What to produce
Whenever "tube" appears in a line of the entries below, that line counts; give the total only.
■ ■ ■
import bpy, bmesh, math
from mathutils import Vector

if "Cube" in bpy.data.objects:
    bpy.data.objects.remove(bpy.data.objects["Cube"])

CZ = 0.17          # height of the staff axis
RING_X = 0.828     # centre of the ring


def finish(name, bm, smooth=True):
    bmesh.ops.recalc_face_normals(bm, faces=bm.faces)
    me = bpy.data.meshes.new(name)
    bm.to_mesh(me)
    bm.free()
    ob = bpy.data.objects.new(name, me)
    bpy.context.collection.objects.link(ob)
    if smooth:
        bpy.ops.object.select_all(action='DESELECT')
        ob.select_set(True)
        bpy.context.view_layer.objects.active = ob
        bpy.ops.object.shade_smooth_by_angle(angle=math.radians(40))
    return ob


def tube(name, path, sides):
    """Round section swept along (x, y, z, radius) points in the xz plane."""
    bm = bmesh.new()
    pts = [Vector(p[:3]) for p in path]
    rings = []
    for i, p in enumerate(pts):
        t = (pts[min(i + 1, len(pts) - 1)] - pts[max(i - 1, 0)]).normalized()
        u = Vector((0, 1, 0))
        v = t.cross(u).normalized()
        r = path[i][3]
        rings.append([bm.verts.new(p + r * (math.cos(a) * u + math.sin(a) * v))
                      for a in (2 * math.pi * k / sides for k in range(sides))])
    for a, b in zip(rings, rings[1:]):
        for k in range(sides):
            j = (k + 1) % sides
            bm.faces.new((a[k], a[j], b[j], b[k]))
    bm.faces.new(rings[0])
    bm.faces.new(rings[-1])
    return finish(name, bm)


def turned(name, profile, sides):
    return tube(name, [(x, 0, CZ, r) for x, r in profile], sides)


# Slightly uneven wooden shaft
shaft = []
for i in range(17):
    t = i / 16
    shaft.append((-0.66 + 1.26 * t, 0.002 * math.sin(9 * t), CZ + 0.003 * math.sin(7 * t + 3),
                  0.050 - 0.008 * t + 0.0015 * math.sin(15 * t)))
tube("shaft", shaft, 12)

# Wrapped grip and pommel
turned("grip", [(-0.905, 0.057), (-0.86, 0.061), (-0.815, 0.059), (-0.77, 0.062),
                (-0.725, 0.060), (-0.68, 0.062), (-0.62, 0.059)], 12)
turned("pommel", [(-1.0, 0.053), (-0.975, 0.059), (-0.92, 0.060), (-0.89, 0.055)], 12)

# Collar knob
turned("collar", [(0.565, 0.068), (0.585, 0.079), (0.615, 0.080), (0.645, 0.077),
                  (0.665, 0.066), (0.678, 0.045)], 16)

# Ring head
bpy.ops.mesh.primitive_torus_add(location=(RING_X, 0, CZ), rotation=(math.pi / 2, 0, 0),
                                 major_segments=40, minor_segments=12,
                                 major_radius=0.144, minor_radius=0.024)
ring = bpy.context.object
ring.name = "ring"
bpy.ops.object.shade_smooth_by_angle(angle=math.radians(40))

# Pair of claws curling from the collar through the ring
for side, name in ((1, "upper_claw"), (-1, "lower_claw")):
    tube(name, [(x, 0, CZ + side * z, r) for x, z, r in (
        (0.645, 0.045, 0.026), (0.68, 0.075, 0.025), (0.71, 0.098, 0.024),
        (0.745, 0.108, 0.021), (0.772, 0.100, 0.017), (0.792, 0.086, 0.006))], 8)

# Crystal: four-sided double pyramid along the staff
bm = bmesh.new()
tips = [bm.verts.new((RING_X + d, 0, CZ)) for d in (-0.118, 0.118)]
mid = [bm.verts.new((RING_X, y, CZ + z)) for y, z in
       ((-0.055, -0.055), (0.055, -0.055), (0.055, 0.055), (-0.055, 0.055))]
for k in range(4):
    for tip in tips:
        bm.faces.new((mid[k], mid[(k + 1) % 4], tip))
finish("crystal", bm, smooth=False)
■ ■ ■
Response below
4